- Opening Delimiter -
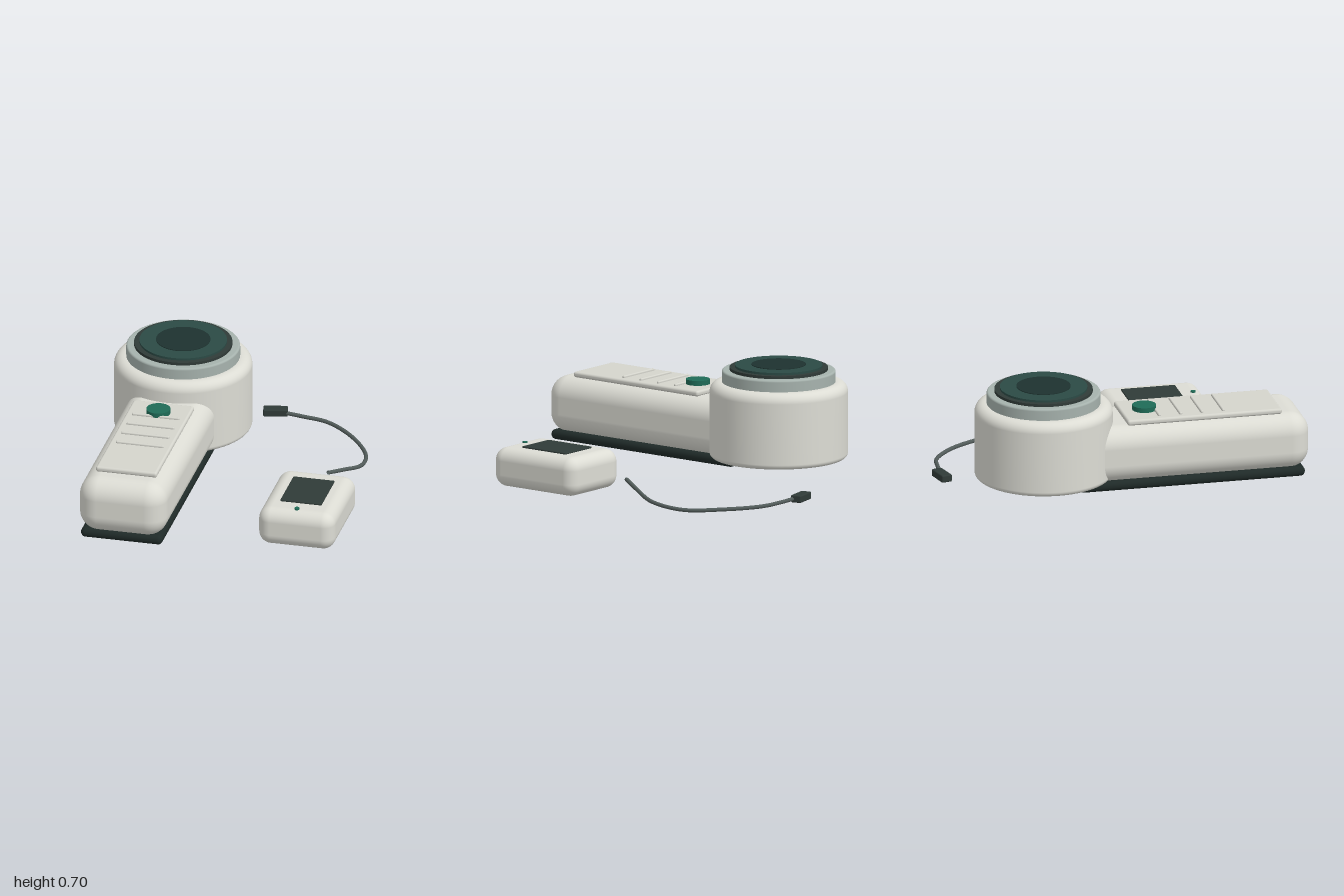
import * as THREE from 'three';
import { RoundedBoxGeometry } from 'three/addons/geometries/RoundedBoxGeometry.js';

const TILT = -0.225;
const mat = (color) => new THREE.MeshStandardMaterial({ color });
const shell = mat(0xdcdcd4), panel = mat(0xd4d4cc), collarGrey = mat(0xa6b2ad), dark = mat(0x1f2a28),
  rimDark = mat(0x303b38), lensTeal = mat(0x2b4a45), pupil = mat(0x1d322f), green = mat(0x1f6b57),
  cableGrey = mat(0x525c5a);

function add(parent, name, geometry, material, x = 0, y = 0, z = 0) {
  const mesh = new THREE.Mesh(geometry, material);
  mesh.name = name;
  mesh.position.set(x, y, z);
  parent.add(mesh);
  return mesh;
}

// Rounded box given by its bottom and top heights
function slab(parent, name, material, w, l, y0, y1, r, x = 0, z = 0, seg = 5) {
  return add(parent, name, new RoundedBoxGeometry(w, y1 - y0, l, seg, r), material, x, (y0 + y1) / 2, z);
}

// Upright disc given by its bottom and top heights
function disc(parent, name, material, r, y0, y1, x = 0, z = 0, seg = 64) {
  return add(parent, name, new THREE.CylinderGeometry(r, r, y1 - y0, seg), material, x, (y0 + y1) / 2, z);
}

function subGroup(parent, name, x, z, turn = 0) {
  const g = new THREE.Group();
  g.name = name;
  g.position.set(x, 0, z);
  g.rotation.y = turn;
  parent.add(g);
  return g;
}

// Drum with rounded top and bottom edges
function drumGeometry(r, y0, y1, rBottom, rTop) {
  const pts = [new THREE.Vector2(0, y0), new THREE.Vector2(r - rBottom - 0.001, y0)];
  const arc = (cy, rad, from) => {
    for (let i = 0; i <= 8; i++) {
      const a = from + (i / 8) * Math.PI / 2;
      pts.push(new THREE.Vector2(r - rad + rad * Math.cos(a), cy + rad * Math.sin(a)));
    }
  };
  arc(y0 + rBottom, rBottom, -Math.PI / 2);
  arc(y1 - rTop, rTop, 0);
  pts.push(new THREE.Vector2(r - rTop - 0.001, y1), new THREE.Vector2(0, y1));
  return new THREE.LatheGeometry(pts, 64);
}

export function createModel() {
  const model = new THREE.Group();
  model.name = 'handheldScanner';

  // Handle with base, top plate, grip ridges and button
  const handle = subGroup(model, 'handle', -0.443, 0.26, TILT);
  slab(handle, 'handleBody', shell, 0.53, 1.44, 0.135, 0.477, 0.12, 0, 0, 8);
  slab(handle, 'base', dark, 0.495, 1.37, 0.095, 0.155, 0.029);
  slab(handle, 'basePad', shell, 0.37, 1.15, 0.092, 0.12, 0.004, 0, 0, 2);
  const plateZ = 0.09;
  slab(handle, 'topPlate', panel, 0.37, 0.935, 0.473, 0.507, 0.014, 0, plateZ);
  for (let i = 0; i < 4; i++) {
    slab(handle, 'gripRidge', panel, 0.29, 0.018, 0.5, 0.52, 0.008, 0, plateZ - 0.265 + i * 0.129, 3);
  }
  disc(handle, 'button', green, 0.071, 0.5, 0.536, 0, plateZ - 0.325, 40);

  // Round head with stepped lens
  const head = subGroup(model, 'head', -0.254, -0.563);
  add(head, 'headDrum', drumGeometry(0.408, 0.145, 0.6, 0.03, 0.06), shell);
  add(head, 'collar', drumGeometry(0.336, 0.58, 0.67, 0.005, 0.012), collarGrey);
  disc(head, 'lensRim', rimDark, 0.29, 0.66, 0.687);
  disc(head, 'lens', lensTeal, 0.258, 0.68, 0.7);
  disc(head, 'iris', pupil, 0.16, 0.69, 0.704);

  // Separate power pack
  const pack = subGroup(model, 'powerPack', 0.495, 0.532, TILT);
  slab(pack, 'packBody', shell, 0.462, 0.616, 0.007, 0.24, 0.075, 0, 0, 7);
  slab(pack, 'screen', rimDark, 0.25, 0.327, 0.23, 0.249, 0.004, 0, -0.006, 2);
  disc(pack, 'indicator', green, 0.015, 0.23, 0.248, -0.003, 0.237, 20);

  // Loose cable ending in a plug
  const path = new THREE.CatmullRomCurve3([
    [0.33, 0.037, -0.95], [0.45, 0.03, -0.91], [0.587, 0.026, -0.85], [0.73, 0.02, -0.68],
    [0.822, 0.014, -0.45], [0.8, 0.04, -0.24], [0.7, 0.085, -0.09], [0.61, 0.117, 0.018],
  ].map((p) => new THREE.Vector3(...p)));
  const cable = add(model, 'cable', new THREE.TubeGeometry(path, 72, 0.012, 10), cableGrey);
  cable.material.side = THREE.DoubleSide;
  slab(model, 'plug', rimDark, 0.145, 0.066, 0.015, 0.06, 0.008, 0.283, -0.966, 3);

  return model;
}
- Closing Delimiter -
- Opening Delimiter -
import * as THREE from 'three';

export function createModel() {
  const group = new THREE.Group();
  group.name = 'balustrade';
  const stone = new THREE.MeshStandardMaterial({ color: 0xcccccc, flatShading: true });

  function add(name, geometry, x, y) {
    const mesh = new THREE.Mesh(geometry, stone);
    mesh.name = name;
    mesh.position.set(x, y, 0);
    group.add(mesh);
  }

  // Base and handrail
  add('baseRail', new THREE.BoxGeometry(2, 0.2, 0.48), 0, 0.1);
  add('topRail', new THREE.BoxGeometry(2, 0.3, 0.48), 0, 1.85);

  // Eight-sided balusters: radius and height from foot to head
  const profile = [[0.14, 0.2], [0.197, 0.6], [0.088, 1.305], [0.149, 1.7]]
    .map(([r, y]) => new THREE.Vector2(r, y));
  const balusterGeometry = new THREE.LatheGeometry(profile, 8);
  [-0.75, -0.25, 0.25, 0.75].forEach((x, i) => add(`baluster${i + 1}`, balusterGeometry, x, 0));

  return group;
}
- Closing Delimiter -
- Opening Delimiter -
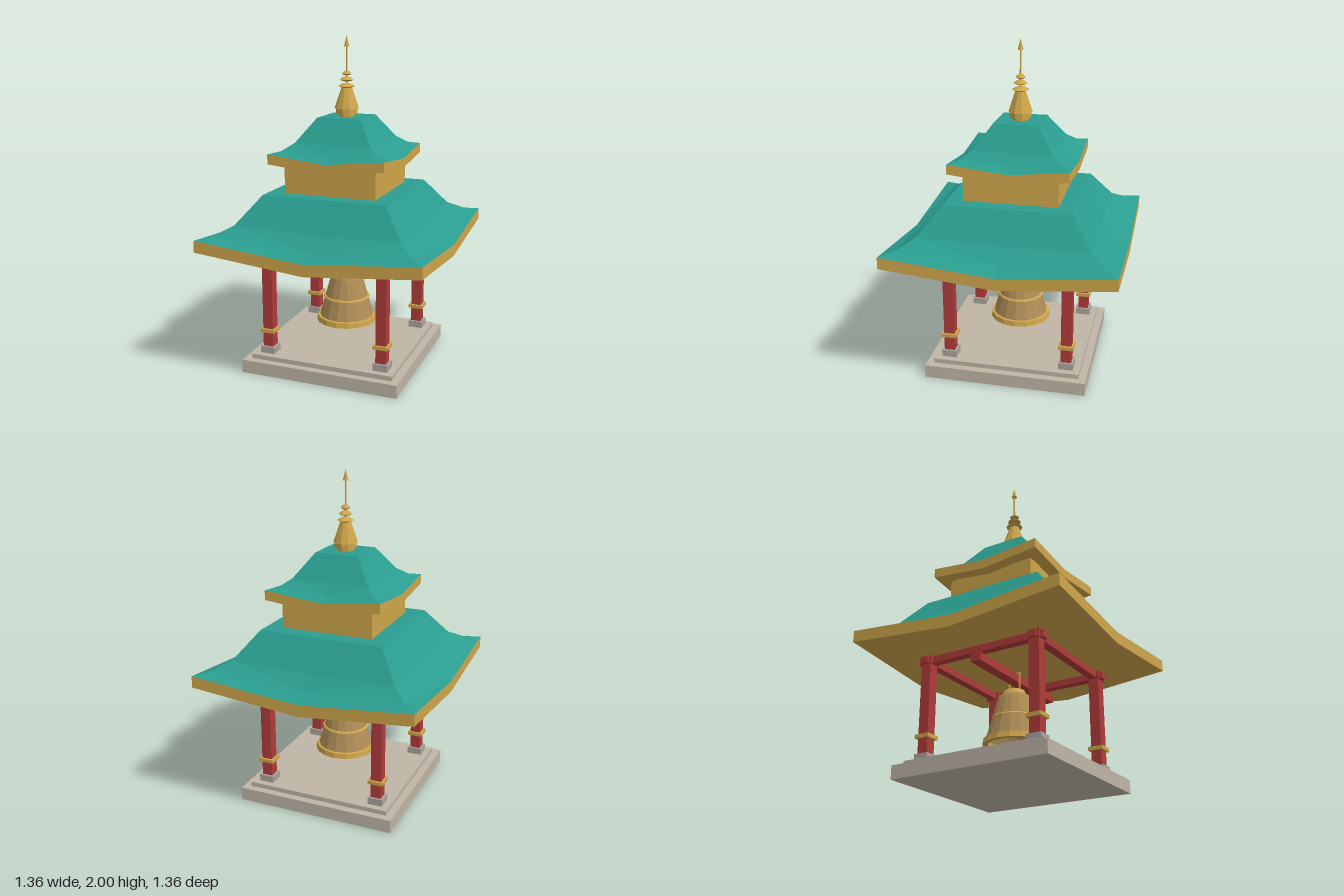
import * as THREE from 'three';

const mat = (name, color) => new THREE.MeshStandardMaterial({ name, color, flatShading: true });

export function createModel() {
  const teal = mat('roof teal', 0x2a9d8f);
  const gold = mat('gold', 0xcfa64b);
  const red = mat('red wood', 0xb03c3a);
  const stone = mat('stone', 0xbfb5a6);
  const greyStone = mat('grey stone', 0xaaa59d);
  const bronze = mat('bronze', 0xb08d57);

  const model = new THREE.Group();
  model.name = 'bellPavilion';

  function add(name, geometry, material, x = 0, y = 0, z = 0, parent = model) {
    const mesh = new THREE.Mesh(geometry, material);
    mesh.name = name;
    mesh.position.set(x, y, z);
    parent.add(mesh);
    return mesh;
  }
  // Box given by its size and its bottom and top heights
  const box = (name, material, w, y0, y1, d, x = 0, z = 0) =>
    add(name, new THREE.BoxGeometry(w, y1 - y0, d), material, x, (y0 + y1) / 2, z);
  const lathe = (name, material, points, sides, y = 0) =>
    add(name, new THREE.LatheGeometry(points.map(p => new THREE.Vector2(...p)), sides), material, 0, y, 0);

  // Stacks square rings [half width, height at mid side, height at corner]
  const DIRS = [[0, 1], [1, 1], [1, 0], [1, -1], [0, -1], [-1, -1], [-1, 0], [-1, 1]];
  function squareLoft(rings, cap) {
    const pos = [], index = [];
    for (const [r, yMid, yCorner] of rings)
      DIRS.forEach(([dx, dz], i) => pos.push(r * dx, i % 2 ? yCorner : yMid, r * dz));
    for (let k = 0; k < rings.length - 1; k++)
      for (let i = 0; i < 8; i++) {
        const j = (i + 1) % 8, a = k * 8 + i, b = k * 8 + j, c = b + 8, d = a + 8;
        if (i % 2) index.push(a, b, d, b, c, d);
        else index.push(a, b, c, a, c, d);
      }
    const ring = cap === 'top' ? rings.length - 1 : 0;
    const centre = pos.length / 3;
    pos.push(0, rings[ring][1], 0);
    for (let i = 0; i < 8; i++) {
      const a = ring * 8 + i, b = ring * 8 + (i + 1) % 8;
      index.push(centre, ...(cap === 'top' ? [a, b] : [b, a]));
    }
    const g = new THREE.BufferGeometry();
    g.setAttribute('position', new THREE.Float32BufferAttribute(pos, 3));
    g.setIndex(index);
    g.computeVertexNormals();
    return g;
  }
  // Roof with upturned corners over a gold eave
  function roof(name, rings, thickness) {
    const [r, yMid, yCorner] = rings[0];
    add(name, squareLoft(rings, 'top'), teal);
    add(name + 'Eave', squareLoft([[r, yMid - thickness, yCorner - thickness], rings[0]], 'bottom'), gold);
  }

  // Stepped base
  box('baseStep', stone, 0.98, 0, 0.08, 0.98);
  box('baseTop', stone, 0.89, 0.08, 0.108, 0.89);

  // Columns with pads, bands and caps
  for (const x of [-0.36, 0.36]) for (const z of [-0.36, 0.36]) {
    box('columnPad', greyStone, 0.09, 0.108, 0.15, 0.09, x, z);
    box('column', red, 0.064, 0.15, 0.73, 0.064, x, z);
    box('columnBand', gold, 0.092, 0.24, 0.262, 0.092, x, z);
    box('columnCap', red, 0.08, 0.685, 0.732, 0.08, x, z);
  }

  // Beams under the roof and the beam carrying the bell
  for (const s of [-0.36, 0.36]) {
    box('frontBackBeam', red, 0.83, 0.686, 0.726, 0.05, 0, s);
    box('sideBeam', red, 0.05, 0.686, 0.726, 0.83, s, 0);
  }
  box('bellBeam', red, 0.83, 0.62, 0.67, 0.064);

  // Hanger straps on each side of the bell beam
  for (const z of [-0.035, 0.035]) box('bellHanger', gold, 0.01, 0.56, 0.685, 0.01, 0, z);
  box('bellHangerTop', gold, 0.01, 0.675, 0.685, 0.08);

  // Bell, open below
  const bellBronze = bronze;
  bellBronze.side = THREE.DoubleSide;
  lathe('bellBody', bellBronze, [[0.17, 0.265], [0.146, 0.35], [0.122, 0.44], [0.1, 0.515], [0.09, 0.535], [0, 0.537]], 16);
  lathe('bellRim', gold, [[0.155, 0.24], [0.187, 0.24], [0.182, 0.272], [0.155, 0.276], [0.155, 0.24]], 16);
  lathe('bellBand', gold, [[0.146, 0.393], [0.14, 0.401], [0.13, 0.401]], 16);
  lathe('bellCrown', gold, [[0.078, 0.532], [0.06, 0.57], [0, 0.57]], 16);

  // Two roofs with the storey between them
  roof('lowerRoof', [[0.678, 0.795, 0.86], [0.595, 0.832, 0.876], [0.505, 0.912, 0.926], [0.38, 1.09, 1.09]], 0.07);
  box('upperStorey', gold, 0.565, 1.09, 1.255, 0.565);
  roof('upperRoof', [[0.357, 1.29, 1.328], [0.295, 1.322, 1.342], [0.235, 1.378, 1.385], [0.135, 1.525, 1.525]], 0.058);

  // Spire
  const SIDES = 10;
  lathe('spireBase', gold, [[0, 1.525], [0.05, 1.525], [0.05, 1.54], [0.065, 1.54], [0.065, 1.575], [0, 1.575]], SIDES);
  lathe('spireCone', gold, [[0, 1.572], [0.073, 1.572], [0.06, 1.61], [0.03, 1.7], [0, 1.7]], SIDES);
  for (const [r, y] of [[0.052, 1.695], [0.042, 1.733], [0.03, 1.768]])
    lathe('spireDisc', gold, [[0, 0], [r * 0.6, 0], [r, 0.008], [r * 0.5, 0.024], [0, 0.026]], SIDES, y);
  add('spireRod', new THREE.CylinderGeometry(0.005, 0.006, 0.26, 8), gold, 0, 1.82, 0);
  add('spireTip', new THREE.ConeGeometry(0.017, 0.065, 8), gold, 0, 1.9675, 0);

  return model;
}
- Closing Delimiter -
EXERCISE GOAL |
What is asked for is an exact copy of the lines above from the one containing "i * 0.129, 3);" through the one containing "disc(head, 'lensRim', rimDark, 0.29, 0.66, 0.687);", and only those.

EXERCISE RESULT |
    slab(handle, 'gripRidge', panel, 0.29, 0.018, 0.5, 0.52, 0.008, 0, plateZ - 0.265 + i * 0.129, 3);
  }
  disc(handle, 'button', green, 0.071, 0.5, 0.536, 0, plateZ - 0.325, 40);

  // Round head with stepped lens
  const head = subGroup(model, 'head', -0.254, -0.563);
  add(head, 'headDrum', drumGeometry(0.408, 0.145, 0.6, 0.03, 0.06), shell);
  add(head, 'collar', drumGeometry(0.336, 0.58, 0.67, 0.005, 0.012), collarGrey);
  disc(head, 'lensRim', rimDark, 0.29, 0.66, 0.687);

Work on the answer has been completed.